▶ RECORDS TO PROCESS
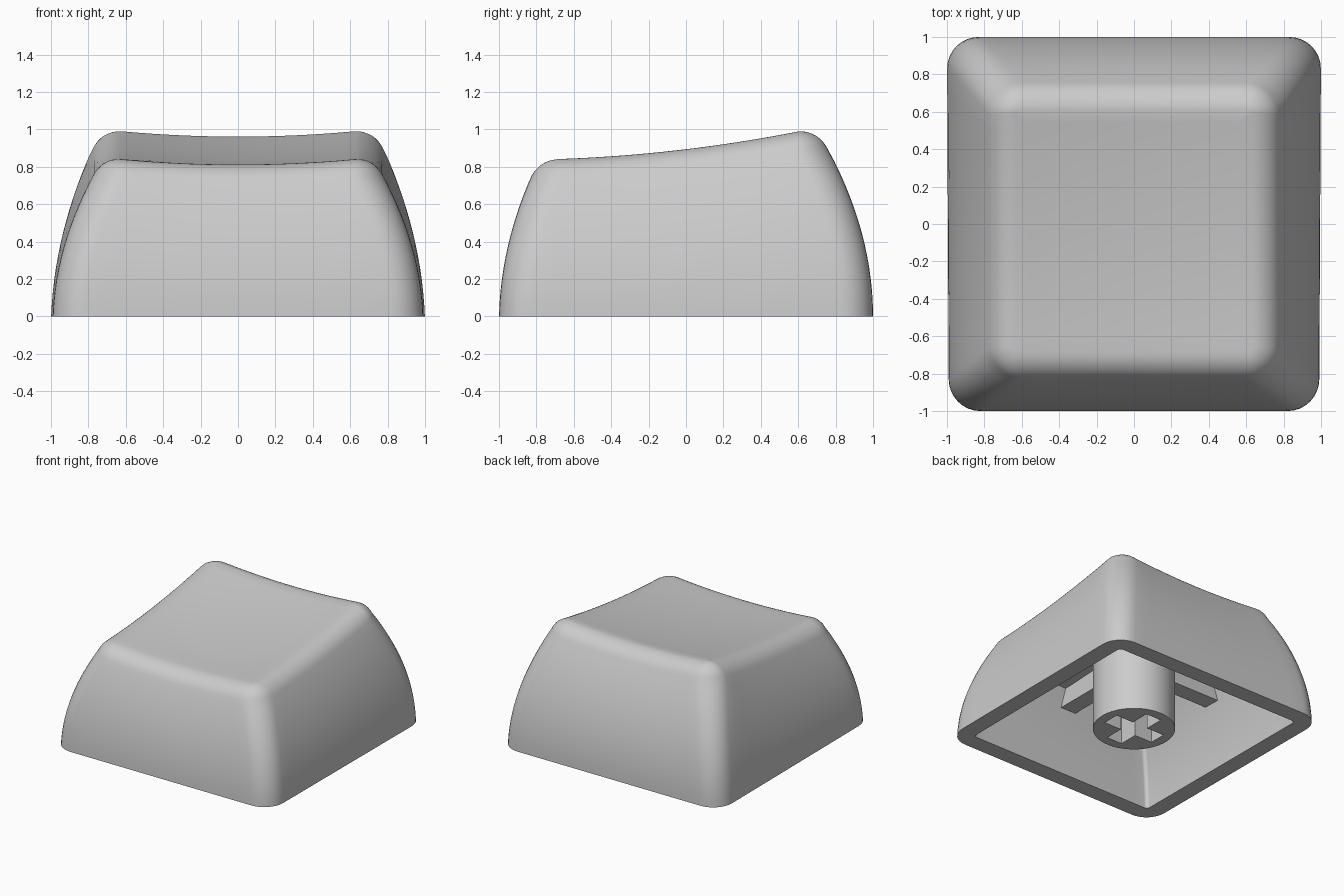
import bpy, bmesh, math
from mathutils import Vector

if "Cube" in bpy.data.objects:
    bpy.data.objects.remove(bpy.data.objects["Cube"], do_unlink=True)

grey = bpy.data.materials.new("light_grey_plastic")
grey.use_nodes = True
colour = (0.6, 0.6, 0.6, 1)
grey.diffuse_color = colour
grey.node_tree.nodes["Principled BSDF"].inputs["Base Color"].default_value = colour

FILLET, TILT, WALL, ROOF = 0.16, math.radians(25), 0.14, 0.17
DROP = FILLET * (1 - math.sin(TILT))    # height of the rounded top edge


def top(x, y):
    """Height of the sloping, dished top."""
    x = max(-0.64, min(0.64, x))
    y = max(-0.70, min(0.61, y))
    return 0.865 + 0.12 * y + 0.063 * y * y + 0.03 * (x / 0.64) ** 2


def outline(t, inset, radius, arc=8, side=16):
    """Rounded rectangle at relative height t, pulled in by inset."""
    w = 1 - 0.04 * t - 0.23 * t * t - inset
    front = 1 - 0.02 * t - 0.19 * t * t - inset
    back = 1 - 0.3 * t * t - inset
    pts = []
    for k, (sx, sy) in enumerate(((1, 1), (-1, 1), (-1, -1), (1, -1))):
        cx = sx * (w - radius)
        cy = back - radius if sy > 0 else radius - front
        for i in range(arc + 1):
            a = math.pi / 2 * (k + i / arc)
            pts.append((cx + radius * math.cos(a), cy + radius * math.sin(a)))
    # subdivide the straight sides
    full, n = [], arc + 1
    for k in range(4):
        full += pts[k * n:(k + 1) * n]
        p, q = Vector(pts[k * n + arc]), Vector(pts[(k + 1) * n % len(pts)])
        full += [tuple(p.lerp(q, j / side)) for j in range(1, side)]
    return [(x * (1 - 0.005 * (1 - y) * (1 - t)), y) for x, y in full]


def finish(name, bm):
    bmesh.ops.recalc_face_normals(bm, faces=bm.faces[:])
    mesh = bpy.data.meshes.new(name)
    bm.to_mesh(mesh)
    bm.free()
    mesh.materials.append(grey)
    ob = bpy.data.objects.new(name, mesh)
    bpy.context.collection.objects.link(ob)
    return ob


def smooth(ob):
    bpy.ops.object.select_all(action='DESELECT')
    ob.select_set(True)
    bpy.context.view_layer.objects.active = ob
    bpy.ops.object.shade_smooth_by_angle(angle=math.radians(30))


def box(name, x0, x1, half, z0, z1, lean=0.0):
    """Bar along x; lean pulls in the upper outer end."""
    bm = bmesh.new()
    bmesh.ops.create_cube(bm, size=2)
    for v in bm.verts:
        end, high = v.co.x > 0, v.co.z > 0
        v.co.x = (x1 - lean * high) if end else x0
        v.co.y *= half
        v.co.z = z1 if high else z0
    return finish(name, bm)


# Hollow cap: rings from the ceiling, down inside, up outside, over the top
def flat_rings(pts, depth, count=9):
    return [[(x * s, y * s, top(x * s, y * s) - depth) for x, y in pts]
            for s in (i / count for i in range(1, count))]


rings = flat_rings(outline(0.82, WALL, 0.03), ROOF)
STEPS = 14
for i in range(STEPS, -1, -1):
    t = i / STEPS
    rings.append([(x, y, t * (top(x, y) - ROOF)) for x, y in outline(0.82 * t, WALL, 0.03)])
for i in range(STEPS + 1):
    t = i / STEPS
    rings.append([(x, y, t * (top(x, y) - DROP)) for x, y in outline(0.9 * t, 0, 0.17)])
for i in range(1, 9):
    a = TILT + (math.pi / 2 - TILT) * i / 8
    pull = FILLET * (math.cos(TILT) - math.cos(a))
    lip = outline(0.9, pull, 0.17 - pull)
    rings.append([(x, y, top(x, y) - FILLET * (1 - math.sin(a))) for x, y in lip])
rings += flat_rings(lip, 0)[::-1]

bm = bmesh.new()
loops = [[bm.verts.new(p) for p in ring] for ring in rings]
n = len(loops[0])
for a, b in zip(loops, loops[1:]):
    for i in range(n):
        j = (i + 1) % n
        bm.faces.new((a[i], a[j], b[j], b[i]))
for loop, depth in ((loops[0], ROOF), (loops[-1], 0)):
    centre = bm.verts.new((0, 0, top(0, 0) - depth))
    for i in range(n):
        bm.faces.new((loop[i], loop[(i + 1) % n], centre))
smooth(finish("cap_shell", bm))

# Stem with a cross-shaped socket
bm = bmesh.new()
bmesh.ops.create_cone(bm, cap_ends=True, segments=64, radius1=0.31, radius2=0.31, depth=0.76)
bmesh.ops.translate(bm, verts=bm.verts[:], vec=(0, 0, 0.38))
stem = finish("stem", bm)
bpy.context.view_layer.objects.active = stem
for turn in (0, math.pi / 2):
    cutter = box("socket_cutter", -0.23, 0.23, 0.07, -0.1, 0.45)
    cutter.rotation_euler.z = turn
    cutter.hide_render = True
    mod = stem.modifiers.new("socket", 'BOOLEAN')
    mod.operation, mod.solver, mod.object = 'DIFFERENCE', 'EXACT', cutter
    bpy.context.view_layer.update()
    bpy.ops.object.modifier_apply(modifier=mod.name)
    bpy.data.objects.remove(cutter, do_unlink=True)
smooth(stem)

# Four ribs from the stem to the walls
for k, side in enumerate(("left", "back", "right", "front")):
    a = k * math.pi / 2
    roof = top(0.5 * math.cos(a), 0.5 * math.sin(a)) - 0.1
    rib = box(side + "_rib", 0.25, 0.8, 0.07, 0.5, roof, 0.1)
    rib.rotation_euler.z = a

▶ GOAL OF THE EXERCISE
Repeat every line above precisely; pictures do not belong in the copy.

▶ RESPONSE
import bpy, bmesh, math
from mathutils import Vector

if "Cube" in bpy.data.objects:
    bpy.data.objects.remove(bpy.data.objects["Cube"], do_unlink=True)

grey = bpy.data.materials.new("light_grey_plastic")
grey.use_nodes = True
colour = (0.6, 0.6, 0.6, 1)
grey.diffuse_color = colour
grey.node_tree.nodes["Principled BSDF"].inputs["Base Color"].default_value = colour

FILLET, TILT, WALL, ROOF = 0.16, math.radians(25), 0.14, 0.17
DROP = FILLET * (1 - math.sin(TILT))    # height of the rounded top edge


def top(x, y):
    """Height of the sloping, dished top."""
    x = max(-0.64, min(0.64, x))
    y = max(-0.70, min(0.61, y))
    return 0.865 + 0.12 * y + 0.063 * y * y + 0.03 * (x / 0.64) ** 2


def outline(t, inset, radius, arc=8, side=16):
    """Rounded rectangle at relative height t, pulled in by inset."""
    w = 1 - 0.04 * t - 0.23 * t * t - inset
    front = 1 - 0.02 * t - 0.19 * t * t - inset
    back = 1 - 0.3 * t * t - inset
    pts = []
    for k, (sx, sy) in enumerate(((1, 1), (-1, 1), (-1, -1), (1, -1))):
        cx = sx * (w - radius)
        cy = back - radius if sy > 0 else radius - front
        for i in range(arc + 1):
            a = math.pi / 2 * (k + i / arc)
            pts.append((cx + radius * math.cos(a), cy + radius * math.sin(a)))
    # subdivide the straight sides
    full, n = [], arc + 1
    for k in range(4):
        full += pts[k * n:(k + 1) * n]
        p, q = Vector(pts[k * n + arc]), Vector(pts[(k + 1) * n % len(pts)])
        full += [tuple(p.lerp(q, j / side)) for j in range(1, side)]
    return [(x * (1 - 0.005 * (1 - y) * (1 - t)), y) for x, y in full]


def finish(name, bm):
    bmesh.ops.recalc_face_normals(bm, faces=bm.faces[:])
    mesh = bpy.data.meshes.new(name)
    bm.to_mesh(mesh)
    bm.free()
    mesh.materials.append(grey)
    ob = bpy.data.objects.new(name, mesh)
    bpy.context.collection.objects.link(ob)
    return ob


def smooth(ob):
    bpy.ops.object.select_all(action='DESELECT')
    ob.select_set(True)
    bpy.context.view_layer.objects.active = ob
    bpy.ops.object.shade_smooth_by_angle(angle=math.radians(30))


def box(name, x0, x1, half, z0, z1, lean=0.0):
    """Bar along x; lean pulls in the upper outer end."""
    bm = bmesh.new()
    bmesh.ops.create_cube(bm, size=2)
    for v in bm.verts:
        end, high = v.co.x > 0, v.co.z > 0
        v.co.x = (x1 - lean * high) if end else x0
        v.co.y *= half
        v.co.z = z1 if high else z0
    return finish(name, bm)


# Hollow cap: rings from the ceiling, down inside, up outside, over the top
def flat_rings(pts, depth, count=9):
    return [[(x * s, y * s, top(x * s, y * s) - depth) for x, y in pts]
            for s in (i / count for i in range(1, count))]


rings = flat_rings(outline(0.82, WALL, 0.03), ROOF)
STEPS = 14
for i in range(STEPS, -1, -1):
    t = i / STEPS
    rings.append([(x, y, t * (top(x, y) - ROOF)) for x, y in outline(0.82 * t, WALL, 0.03)])
for i in range(STEPS + 1):
    t = i / STEPS
    rings.append([(x, y, t * (top(x, y) - DROP)) for x, y in outline(0.9 * t, 0, 0.17)])
for i in range(1, 9):
    a = TILT + (math.pi / 2 - TILT) * i / 8
    pull = FILLET * (math.cos(TILT) - math.cos(a))
    lip = outline(0.9, pull, 0.17 - pull)
    rings.append([(x, y, top(x, y) - FILLET * (1 - math.sin(a))) for x, y in lip])
rings += flat_rings(lip, 0)[::-1]

bm = bmesh.new()
loops = [[bm.verts.new(p) for p in ring] for ring in rings]
n = len(loops[0])
for a, b in zip(loops, loops[1:]):
    for i in range(n):
        j = (i + 1) % n
        bm.faces.new((a[i], a[j], b[j], b[i]))
for loop, depth in ((loops[0], ROOF), (loops[-1], 0)):
    centre = bm.verts.new((0, 0, top(0, 0) - depth))
    for i in range(n):
        bm.faces.new((loop[i], loop[(i + 1) % n], centre))
smooth(finish("cap_shell", bm))

# Stem with a cross-shaped socket
bm = bmesh.new()
bmesh.ops.create_cone(bm, cap_ends=True, segments=64, radius1=0.31, radius2=0.31, depth=0.76)
bmesh.ops.translate(bm, verts=bm.verts[:], vec=(0, 0, 0.38))
stem = finish("stem", bm)
bpy.context.view_layer.objects.active = stem
for turn in (0, math.pi / 2):
    cutter = box("socket_cutter", -0.23, 0.23, 0.07, -0.1, 0.45)
    cutter.rotation_euler.z = turn
    cutter.hide_render = True
    mod = stem.modifiers.new("socket", 'BOOLEAN')
    mod.operation, mod.solver, mod.object = 'DIFFERENCE', 'EXACT', cutter
    bpy.context.view_layer.update()
    bpy.ops.object.modifier_apply(modifier=mod.name)
    bpy.data.objects.remove(cutter, do_unlink=True)
smooth(stem)

# Four ribs from the stem to the walls
for k, side in enumerate(("left", "back", "right", "front")):
    a = k * math.pi / 2
    roof = top(0.5 * math.cos(a), 0.5 * math.sin(a)) - 0.1
    rib = box(side + "_rib", 0.25, 0.8, 0.07, 0.5, roof, 0.1)
    rib.rotation_euler.z = a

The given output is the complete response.